C - Call her Savage

Clara Bow's 1932 film Call Her Savage is one of those shocking Precode movies which even modern audiences might find cringe worthy. Featuring countless 'forbidden' topics including rape, mixed race relationships, swearing, alcoholism, prostitution, adultery and not to mention the tragic death of a new born baby living in poverty, this film has everything. Slotted in between scenes of craziness is one including two clearly gay waiters dressed as French maids dancing and singing in what appears to be a gay bar. The two men appear to be having a great time singing about the pleasures of sailors in pajamas and so is the audience.

D - Dietrich

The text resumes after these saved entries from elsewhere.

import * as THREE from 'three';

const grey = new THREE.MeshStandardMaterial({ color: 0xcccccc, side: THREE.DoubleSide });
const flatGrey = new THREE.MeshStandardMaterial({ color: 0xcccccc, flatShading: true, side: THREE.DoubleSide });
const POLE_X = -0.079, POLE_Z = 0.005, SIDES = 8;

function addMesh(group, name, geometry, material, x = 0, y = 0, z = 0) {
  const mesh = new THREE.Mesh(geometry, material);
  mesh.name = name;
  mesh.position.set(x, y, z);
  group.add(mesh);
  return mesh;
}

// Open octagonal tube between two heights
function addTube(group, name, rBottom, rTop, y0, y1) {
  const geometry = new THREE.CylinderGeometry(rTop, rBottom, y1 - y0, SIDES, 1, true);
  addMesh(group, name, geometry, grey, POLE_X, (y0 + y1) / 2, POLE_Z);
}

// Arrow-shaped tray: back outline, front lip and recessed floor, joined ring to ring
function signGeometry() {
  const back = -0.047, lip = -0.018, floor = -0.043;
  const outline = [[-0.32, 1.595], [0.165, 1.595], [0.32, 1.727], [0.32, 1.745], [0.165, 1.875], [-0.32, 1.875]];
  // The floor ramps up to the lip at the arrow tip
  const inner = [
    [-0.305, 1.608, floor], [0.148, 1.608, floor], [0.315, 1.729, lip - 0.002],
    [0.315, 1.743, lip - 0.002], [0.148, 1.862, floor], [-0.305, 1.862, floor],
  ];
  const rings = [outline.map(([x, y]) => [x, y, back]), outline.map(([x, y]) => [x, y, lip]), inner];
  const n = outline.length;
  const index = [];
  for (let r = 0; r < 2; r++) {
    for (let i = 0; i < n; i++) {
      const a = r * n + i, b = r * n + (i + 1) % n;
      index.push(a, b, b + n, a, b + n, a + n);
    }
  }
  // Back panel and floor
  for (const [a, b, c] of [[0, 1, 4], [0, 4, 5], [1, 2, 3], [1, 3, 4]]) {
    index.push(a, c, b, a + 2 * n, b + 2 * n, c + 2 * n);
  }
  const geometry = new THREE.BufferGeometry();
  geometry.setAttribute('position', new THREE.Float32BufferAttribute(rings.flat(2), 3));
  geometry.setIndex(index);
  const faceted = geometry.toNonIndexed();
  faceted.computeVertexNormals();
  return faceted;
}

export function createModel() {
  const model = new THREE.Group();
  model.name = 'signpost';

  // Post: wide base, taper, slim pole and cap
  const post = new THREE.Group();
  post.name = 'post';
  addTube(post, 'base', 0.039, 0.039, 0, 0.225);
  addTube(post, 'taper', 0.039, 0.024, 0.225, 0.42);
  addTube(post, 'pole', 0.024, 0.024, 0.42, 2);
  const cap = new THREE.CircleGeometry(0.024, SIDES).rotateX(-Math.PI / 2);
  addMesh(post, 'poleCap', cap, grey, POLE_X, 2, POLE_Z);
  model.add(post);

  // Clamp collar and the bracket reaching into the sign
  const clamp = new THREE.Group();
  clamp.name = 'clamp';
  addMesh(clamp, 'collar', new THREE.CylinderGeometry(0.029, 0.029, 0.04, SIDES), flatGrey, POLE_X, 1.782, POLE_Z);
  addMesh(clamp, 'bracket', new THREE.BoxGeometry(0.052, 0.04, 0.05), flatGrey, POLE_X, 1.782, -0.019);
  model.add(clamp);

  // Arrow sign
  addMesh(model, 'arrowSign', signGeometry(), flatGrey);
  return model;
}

Marlene Dietrich's performance as Amy Jolly in Morocco (1930) proved that the fierce, blonde diva could get away with pretty much anything in the eyes of Precode audiences. I am referring to the scene where Dietrich performs "Quand l'amour Meurt" or "When Love Dies" at a nightclub. Dressed in a top hat and tails (see Vests, pants and ties below), she proceeds to sing the song before taking a flower from the hair of a woman in the audience then playfully kissing her on the mouth. No one appears to question her actions and she is even applauded. This scene is the only hint at Dietrich's bisexually in the film with the plot essentially a love story between Dietrich and Gary Cooper.

E - Effeminate

Effeminate is just one term used to describe the not-spoken-but-obvious homosexual character. Other terms included - pansy, sissy, fairy, nannie, fruit, queer and queen. They were clearly portrayed with everything from their costume to manner to the actors that played them pointing to their homosexuality. Richard Barrios book 'Screened Out' described the stereotype as:
"The fedora hat, the gestures that alternatively swept and minced, the little mustachio, the flower in the lapel - the pansy was as immediately recognisable on screen as he was in the urban sidestreets."

F - Frederici, Blanche

At age 42, Blanche Frederici, was older than most actresses who appeared on film for the first time. Frederici was known for playing mostly stern, masculine and uptight women in her Precode era films. She was often typecast as an older governess, nurse or unhappy wife. Frederici is mostly known for her role of a housekeeper in Night Nurse (1931), a chaperone in Flying Down to Rio (1933) and as a motel' owner's wife in her last film, It Happened One Night (1934). She died suddenly and unexpectedly, aged just 55, of a heart attack on December 23, 1933.

G - Girl Crazy (1932) ect.

I am using the letter 'G' to refer to the crazy collection of Precode Wheeler and Woosley films. You can't refer to just one when talking about references to the LGBT community because all of their films seem to question the true on-screen sexuality of the pair whilst intermingling them with a seemingly endless supply of barely clothed (sometimes actually naked) women. The duo made 21 pictures together with Peach O'Reno (1931), Diplomaniacs (1934), and Hips Hips Hooray (1934) and Girl Crazy (1932) their best films. Unfortunately I don't have enough room to mention all the suspect scenes in W & W's films, but believe me they included everything from the 'sissy' roles to sleeping in the same bed (Diplomaniacs) to double entendres and male to female cross-dressing (Peach-O-Reno). W & W were a strange combination, sometimes appearing as the homosexual for laughs but always getting a girl before the closing credits. Still, despite the happy 'straight' ending the pair never parted company to start separate lives. W & W also can't seem to go through a film without kissing each other. For example in Hip Hips Hooray the duo have a smooch with Wheeler commenting that Woolsey taste like "“lavender and old lace!". But don't take my word for it, some of W & W films are unbelievable, check them out.